*YOUR INSTRUCTIONS*: Copy every line of the records below where the word "bmesh" occurs.

*AVAILABLE DATA*:
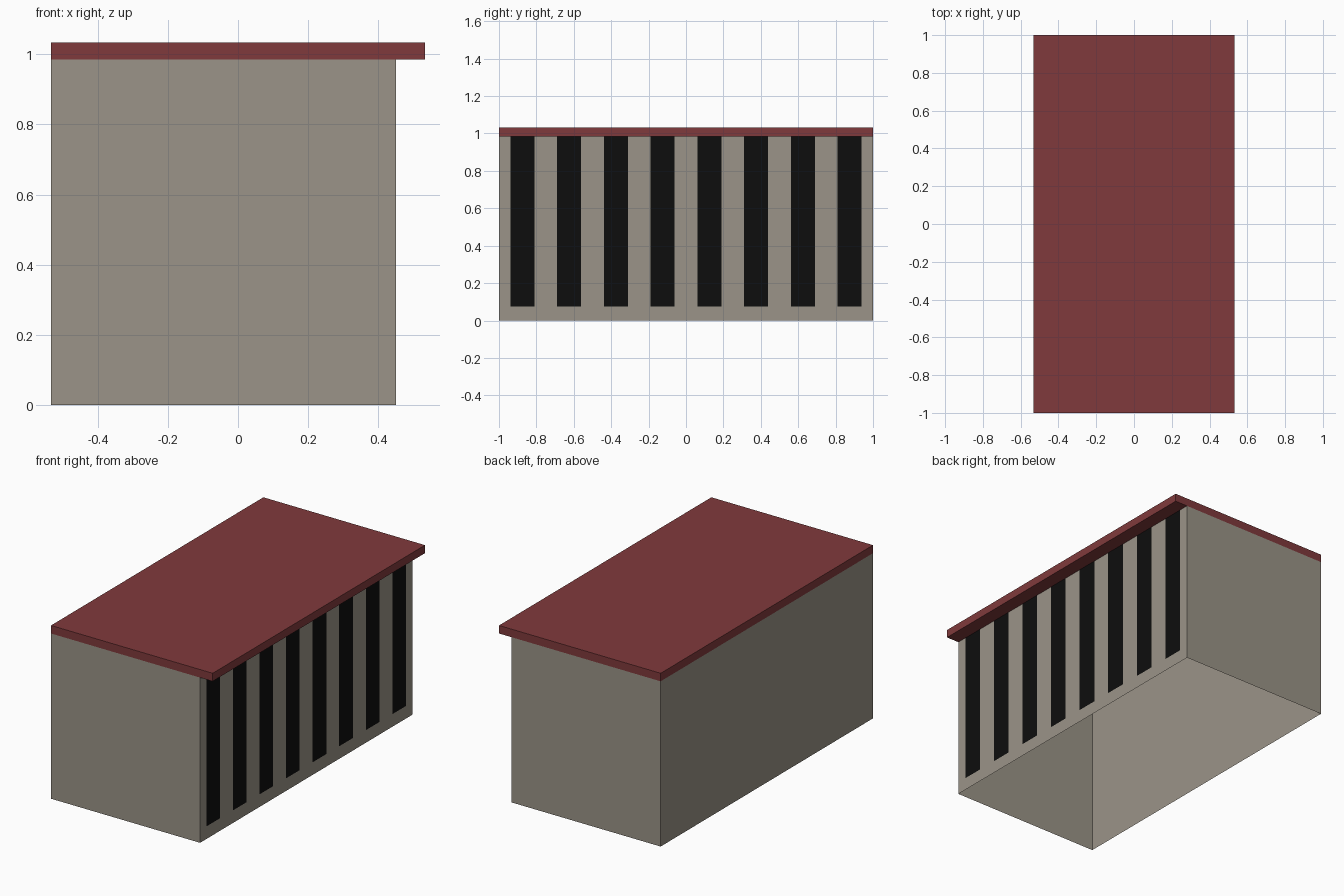
import bpy, bmesh

if "Cube" in bpy.data.objects:
    bpy.data.objects.remove(bpy.data.objects["Cube"])

X0, X1, ROOF_X = -0.533, 0.45, 0.533
Z_SILL, Z_EAVE, Z_TOP = 0.075, 0.985, 1.033


def material(name, rgb):
    m = bpy.data.materials.new(name)
    m.diffuse_color = (*rgb, 1)
    m.use_nodes = True
    m.node_tree.nodes["Principled BSDF"].inputs["Base Color"].default_value = m.diffuse_color
    return m


def make_object(name, bm, mats):
    me = bpy.data.meshes.new(name)
    bm.to_mesh(me)
    bm.free()
    for m in mats:
        me.materials.append(m)
    ob = bpy.data.objects.new(name, me)
    bpy.context.collection.objects.link(ob)
    return ob


def box(bm, lo, hi):
    verts = bmesh.ops.create_cube(bm, size=1)["verts"]
    for v in verts:
        v.co = [lo[i] if v.co[i] < 0 else hi[i] for i in range(3)]


stone = material("warm_grey_wall", (0.328, 0.296, 0.246))
red = material("dark_red_roof", (0.216, 0.042, 0.045))
black = material("black_opening", (0.004, 0.004, 0.004))

# Walls: a thin shell, open underneath and below the roof
bm = bmesh.new()
box(bm, (X0, -1, 0), (X1, 1, Z_EAVE))
bmesh.ops.delete(bm, geom=[f for f in bm.faces if abs(f.normal.z) > 0.5],
                 context='FACES_ONLY')

# Cut eight upright strips into the right wall and colour them black
centres = [-0.875 + 0.25 * i for i in range(8)]
half = 0.064


def cut_right_wall(co, no):
    faces = [f for f in bm.faces if f.normal.x > 0.5]
    geom = faces + list({e for f in faces for e in f.edges})
    bmesh.ops.bisect_plane(bm, geom=geom, plane_co=co, plane_no=no)


cut_right_wall((0, 0, Z_SILL), (0, 0, 1))
for c in centres:
    for y in (c - half, c + half):
        cut_right_wall((0, y, 0), (0, 1, 0))
for f in bm.faces:
    p = f.calc_center_median()
    if f.normal.x > 0.5 and p.z > Z_SILL:
        f.material_index = int(any(abs(p.y - c) < half for c in centres))
make_object("walls", bm, [stone, black])

# Flat roof overhanging the right side
bm = bmesh.new()
box(bm, (-ROOF_X, -1, Z_EAVE), (ROOF_X, 1, Z_TOP))
make_object("roof", bm, [red])
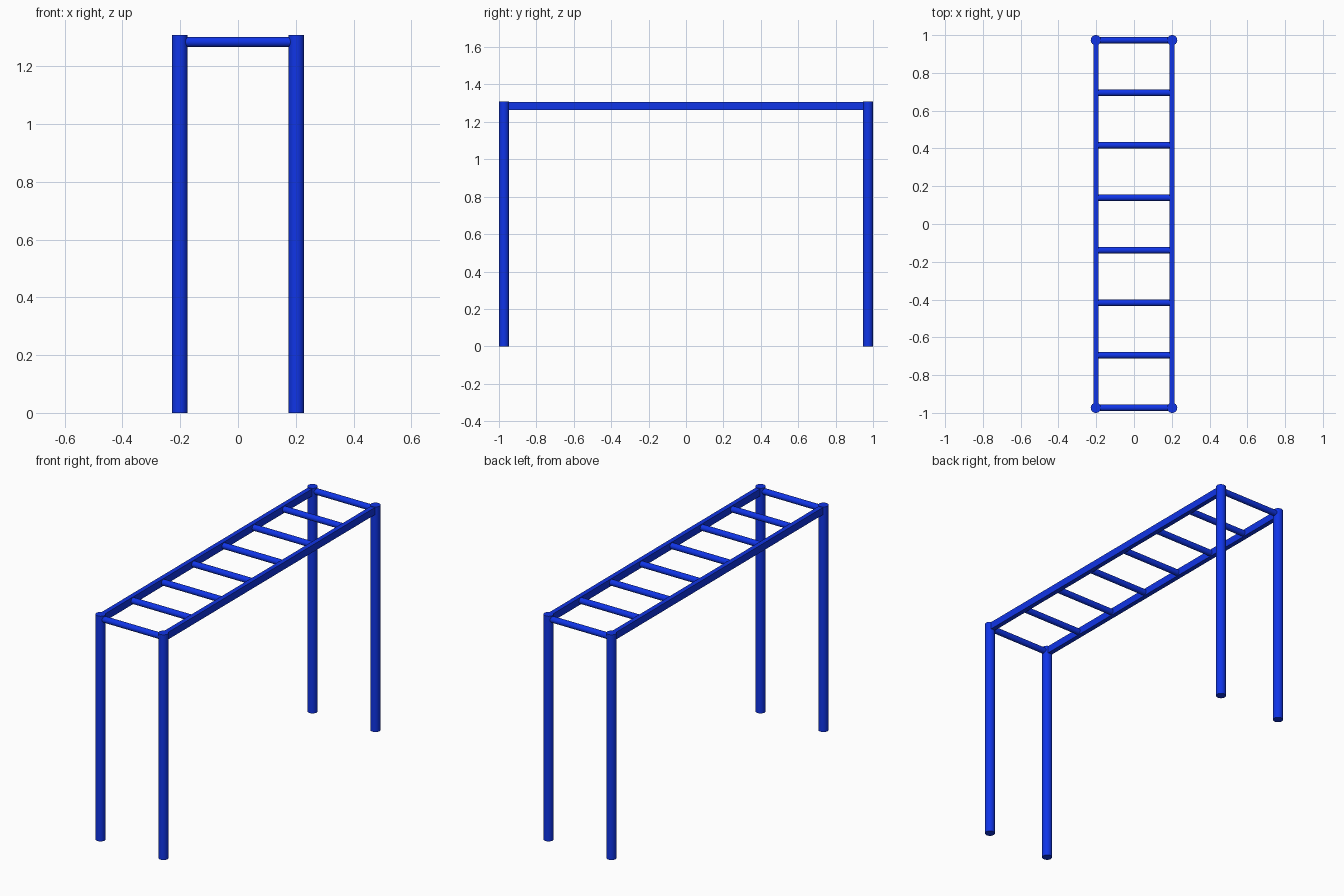
import bpy
from math import radians

if "Cube" in bpy.data.objects:
    bpy.data.objects.remove(bpy.data.objects["Cube"])

HALF_W, HALF_L = 0.202, 0.973   # post centres
HEIGHT, BAR_Z = 1.308, 1.284    # post top, ladder level
POST_R, RUNG_R = 0.027, 0.0175
RUNGS = 8

blue = bpy.data.materials.new("blue_paint")
blue.diffuse_color = (0.005, 0.035, 0.8, 1)
blue.use_nodes = True
blue.node_tree.nodes["Principled BSDF"].inputs["Base Color"].default_value = blue.diffuse_color


def finish(name):
    ob = bpy.context.object
    ob.name = name
    ob.data.materials.append(blue)
    return ob


def tube(name, radius, length, loc, rot=(0, 0, 0)):
    bpy.ops.mesh.primitive_cylinder_add(vertices=32, radius=radius, depth=length,
                                        location=loc, rotation=rot)
    bpy.ops.object.shade_smooth_by_angle(angle=radians(40))
    return finish(name)


for sx, side in ((-1, "left"), (1, "right")):
    # Upright posts
    for sy, end in ((-1, "front"), (1, "back")):
        tube(f"{end}_{side}_post", POST_R, HEIGHT,
             (sx * HALF_W, sy * HALF_L, HEIGHT / 2))
    # Flat-sided long rail between the posts
    bpy.ops.mesh.primitive_cube_add(size=1, location=(sx * HALF_W, 0, BAR_Z))
    rail = finish(f"{side}_rail")
    rail.scale = (0.027, 2 * HALF_L, 0.042)

# Evenly spaced round rungs
for i in range(RUNGS):
    y = -HALF_L + 2 * HALF_L * i / (RUNGS - 1)
    tube(f"rung_{i + 1}", RUNG_R, 2 * HALF_W, (0, y, BAR_Z), (0, radians(90), 0))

*FINISHED EXERCISE*:
import bpy, bmesh
    verts = bmesh.ops.create_cube(bm, size=1)["verts"]
bm = bmesh.new()
bmesh.ops.delete(bm, geom=[f for f in bm.faces if abs(f.normal.z) > 0.5],
    bmesh.ops.bisect_plane(bm, geom=geom, plane_co=co, plane_no=no)
bm = bmesh.new()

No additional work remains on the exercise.